And since the ratification of this foundational document well over two centuries ago, our democratic republic has stood as a shining example to the world of how political power can transition, peacefully, from president to president. Of course there is no better example of this than those occasions when the president of one party is leaving, and a president is being sworn in from the other party.
Every four years (except when a president is re-elected), on January 20th, this transition of power between presidents takes place in a very public ceremony. This event is a very official government function. It is hosted by the government of the United States, it is held on the steps of the United States Capitol, and the oath of office for the new President is conducted by the Chief Justice of the United States Supreme Court. This official inauguration event should not be confused with the many celebratory events that take place before and after it — these are private events.

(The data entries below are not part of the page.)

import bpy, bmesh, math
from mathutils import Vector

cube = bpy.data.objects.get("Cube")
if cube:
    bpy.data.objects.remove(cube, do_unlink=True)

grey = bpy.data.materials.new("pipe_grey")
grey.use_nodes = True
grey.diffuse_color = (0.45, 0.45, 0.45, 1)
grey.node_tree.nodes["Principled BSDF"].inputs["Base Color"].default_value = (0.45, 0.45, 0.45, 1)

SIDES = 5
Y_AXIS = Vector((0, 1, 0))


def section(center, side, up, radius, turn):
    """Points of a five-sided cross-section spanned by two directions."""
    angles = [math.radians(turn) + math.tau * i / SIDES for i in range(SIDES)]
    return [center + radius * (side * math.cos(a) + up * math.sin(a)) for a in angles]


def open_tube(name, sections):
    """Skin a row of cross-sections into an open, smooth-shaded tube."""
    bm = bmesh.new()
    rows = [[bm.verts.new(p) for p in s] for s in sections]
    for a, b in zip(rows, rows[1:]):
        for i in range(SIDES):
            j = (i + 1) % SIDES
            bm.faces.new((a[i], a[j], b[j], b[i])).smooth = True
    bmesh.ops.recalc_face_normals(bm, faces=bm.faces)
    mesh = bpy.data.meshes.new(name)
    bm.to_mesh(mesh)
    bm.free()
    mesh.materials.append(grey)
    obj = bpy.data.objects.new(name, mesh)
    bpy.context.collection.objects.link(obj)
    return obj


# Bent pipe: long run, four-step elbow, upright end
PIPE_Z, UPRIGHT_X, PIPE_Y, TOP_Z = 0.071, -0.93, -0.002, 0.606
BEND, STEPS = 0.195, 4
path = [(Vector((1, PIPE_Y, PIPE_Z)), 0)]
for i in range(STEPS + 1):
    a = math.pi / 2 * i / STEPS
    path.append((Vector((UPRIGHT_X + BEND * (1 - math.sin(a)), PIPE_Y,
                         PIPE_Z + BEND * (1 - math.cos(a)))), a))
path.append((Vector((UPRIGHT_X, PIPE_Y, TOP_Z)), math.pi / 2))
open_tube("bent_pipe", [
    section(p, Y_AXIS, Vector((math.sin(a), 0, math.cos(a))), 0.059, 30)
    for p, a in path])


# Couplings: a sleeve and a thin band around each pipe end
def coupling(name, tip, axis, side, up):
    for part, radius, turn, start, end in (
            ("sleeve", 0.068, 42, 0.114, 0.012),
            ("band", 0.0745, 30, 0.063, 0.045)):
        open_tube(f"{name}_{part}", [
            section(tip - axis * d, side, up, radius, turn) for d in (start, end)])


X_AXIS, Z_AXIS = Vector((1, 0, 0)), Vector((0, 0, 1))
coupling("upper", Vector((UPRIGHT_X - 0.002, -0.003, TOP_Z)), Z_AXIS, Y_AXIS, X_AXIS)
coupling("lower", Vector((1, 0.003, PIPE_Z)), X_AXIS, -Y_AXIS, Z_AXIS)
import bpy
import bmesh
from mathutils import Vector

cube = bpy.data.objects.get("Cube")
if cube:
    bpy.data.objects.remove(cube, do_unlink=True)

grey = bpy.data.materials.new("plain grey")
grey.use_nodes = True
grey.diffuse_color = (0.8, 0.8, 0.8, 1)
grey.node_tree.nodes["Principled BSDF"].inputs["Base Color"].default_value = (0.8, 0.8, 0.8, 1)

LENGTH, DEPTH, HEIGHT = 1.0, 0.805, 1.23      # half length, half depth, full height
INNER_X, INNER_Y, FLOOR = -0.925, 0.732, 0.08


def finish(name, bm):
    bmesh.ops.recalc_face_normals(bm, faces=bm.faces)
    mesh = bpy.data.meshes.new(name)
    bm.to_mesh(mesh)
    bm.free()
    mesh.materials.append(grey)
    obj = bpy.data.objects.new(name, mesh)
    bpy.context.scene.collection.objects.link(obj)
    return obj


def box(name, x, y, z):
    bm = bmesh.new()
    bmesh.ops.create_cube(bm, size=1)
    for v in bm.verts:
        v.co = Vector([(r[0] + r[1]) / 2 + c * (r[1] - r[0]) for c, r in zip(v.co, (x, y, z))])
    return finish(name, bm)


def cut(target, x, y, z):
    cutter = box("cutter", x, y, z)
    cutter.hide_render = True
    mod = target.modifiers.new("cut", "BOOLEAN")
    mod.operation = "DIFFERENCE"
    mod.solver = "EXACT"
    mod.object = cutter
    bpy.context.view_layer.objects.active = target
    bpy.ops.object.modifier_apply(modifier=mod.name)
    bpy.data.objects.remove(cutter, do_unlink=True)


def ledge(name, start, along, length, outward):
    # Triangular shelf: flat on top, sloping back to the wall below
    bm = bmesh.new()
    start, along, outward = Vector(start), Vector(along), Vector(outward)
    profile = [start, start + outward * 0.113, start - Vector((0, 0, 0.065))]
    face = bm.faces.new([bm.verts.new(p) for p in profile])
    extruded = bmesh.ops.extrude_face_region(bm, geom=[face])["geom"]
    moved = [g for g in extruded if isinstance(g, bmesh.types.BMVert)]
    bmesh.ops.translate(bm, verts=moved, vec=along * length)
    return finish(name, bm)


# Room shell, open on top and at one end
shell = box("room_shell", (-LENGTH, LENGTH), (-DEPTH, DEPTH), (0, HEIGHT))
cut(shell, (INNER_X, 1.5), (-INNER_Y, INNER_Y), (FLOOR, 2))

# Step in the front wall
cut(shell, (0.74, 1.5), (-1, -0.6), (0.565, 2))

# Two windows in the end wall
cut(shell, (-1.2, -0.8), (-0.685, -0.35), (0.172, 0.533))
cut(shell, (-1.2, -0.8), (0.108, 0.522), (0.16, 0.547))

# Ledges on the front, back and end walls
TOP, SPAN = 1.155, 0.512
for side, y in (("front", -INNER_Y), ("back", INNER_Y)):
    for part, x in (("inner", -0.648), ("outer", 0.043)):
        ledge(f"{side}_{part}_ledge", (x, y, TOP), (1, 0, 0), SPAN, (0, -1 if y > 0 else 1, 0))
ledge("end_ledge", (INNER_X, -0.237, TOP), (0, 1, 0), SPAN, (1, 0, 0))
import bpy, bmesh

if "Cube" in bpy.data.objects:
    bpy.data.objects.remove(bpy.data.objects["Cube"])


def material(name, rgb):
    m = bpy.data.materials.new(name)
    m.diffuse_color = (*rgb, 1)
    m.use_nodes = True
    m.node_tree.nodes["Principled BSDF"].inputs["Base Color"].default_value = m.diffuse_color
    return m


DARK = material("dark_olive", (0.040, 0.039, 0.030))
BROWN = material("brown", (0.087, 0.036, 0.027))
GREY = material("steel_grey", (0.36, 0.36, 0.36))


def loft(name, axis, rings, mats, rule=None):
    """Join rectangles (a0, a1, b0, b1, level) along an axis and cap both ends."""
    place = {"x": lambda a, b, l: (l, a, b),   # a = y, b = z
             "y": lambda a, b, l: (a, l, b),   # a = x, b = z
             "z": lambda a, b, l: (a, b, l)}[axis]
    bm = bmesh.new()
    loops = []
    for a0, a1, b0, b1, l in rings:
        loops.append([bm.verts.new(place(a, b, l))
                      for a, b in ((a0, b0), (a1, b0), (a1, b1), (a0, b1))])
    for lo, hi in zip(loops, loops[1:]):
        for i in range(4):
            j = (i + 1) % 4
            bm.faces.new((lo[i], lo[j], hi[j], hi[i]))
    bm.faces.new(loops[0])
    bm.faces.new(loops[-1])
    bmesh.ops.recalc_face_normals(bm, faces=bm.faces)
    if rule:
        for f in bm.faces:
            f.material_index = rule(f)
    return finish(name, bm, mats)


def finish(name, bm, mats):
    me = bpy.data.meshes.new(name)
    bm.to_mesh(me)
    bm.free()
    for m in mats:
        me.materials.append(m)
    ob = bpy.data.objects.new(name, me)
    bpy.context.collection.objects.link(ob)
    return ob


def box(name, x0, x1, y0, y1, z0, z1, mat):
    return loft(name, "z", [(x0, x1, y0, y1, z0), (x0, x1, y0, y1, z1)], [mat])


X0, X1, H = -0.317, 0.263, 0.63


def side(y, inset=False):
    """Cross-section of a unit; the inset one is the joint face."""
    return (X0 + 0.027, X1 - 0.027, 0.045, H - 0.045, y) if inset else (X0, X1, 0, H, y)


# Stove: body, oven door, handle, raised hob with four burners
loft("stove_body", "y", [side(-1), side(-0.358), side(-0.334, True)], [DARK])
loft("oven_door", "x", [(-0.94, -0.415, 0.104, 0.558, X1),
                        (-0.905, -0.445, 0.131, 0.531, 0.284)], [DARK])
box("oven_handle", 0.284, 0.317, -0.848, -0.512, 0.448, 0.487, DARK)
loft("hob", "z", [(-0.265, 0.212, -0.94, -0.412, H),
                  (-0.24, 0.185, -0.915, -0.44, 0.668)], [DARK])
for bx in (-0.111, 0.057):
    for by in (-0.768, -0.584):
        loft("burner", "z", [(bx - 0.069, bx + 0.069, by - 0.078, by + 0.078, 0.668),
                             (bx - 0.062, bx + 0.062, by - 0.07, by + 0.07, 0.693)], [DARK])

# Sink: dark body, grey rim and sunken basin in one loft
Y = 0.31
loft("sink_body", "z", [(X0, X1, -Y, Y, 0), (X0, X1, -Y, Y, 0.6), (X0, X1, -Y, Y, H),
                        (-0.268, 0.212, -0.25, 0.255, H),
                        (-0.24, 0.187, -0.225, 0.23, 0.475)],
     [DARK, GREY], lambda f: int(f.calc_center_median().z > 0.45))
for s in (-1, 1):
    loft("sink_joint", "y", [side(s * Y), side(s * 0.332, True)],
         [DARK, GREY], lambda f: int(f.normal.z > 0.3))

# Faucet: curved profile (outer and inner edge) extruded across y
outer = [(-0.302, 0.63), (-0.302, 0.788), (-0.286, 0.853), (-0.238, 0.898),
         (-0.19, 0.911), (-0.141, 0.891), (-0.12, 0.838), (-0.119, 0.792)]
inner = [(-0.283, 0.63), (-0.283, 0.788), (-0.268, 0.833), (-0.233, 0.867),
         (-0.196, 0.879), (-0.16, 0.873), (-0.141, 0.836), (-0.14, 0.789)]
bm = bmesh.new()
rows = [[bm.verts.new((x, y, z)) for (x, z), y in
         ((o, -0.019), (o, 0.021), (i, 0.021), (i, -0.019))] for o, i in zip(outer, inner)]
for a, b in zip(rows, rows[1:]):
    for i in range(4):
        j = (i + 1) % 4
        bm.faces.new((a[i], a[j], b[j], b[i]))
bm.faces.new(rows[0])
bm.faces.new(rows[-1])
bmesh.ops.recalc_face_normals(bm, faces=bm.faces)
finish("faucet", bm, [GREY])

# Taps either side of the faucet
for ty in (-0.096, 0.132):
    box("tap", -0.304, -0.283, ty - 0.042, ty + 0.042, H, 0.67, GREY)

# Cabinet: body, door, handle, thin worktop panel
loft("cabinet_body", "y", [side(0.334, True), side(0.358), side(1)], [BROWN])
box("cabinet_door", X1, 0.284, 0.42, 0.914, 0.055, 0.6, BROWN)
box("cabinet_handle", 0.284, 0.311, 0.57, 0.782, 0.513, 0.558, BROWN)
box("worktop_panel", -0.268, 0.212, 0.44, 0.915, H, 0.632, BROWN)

With rare exceptions over the years, certainly in modern history, it has been the case that the swearing-in of our new President has been broadly attended by U.S. Senators and Members of Congress, Supreme Court Justices, and perhaps most importantly of all, by the outgoing president. This peaceful transition of power is a tremendous symbol of the health of our country. Maybe, sometime, there will once again be a violent transition of power in America — I hope not! But it certainly isn’t now.
When elected federal legislators announce that they are boycotting the official swearing-in of the new president, they are not protesting the person that was elected, they are protesting America itself.
Certainly members of Congress who do not like Donald Trump, for one reason or another, can skip attending any of the dozens of celebratory balls, galas, parties and receptions that are taking place before and after the official swearing-in, and in doing so avoid any perception that they are pleased who actually is being sworn into the office.
As of the writing of this column there are 15 California Democratic Members of Congress who have announced there is somewhere else they think they should be other than the swearing in of the new President: Karen Bass, Tony Cardenas, Judy Chu, Mark DeSaulnier, Jared Huffman, Barbara Lee, Ted Lieu, Zoe Lofgren, Jerry McNemey, Lucille Roybal-Allard, Raul Ruiz, Mark Takano, Juan Vargas and Maxine Waters.
Ultimately, boycotting the swearing-in is their right — and in doing so, they are taking an action equivalent to burning an American flag, which is also their right.
But I believe that for an elected member of Congress ,being on hand to affirm and support this peaceful transition of power between chief executives is their responsibility — one they are shirking to make a cheap political statement that does more to diminish themselves than anything else.
Jon Fleischman is the Politics Editor of Breitbart California. You can find him on Twitter here.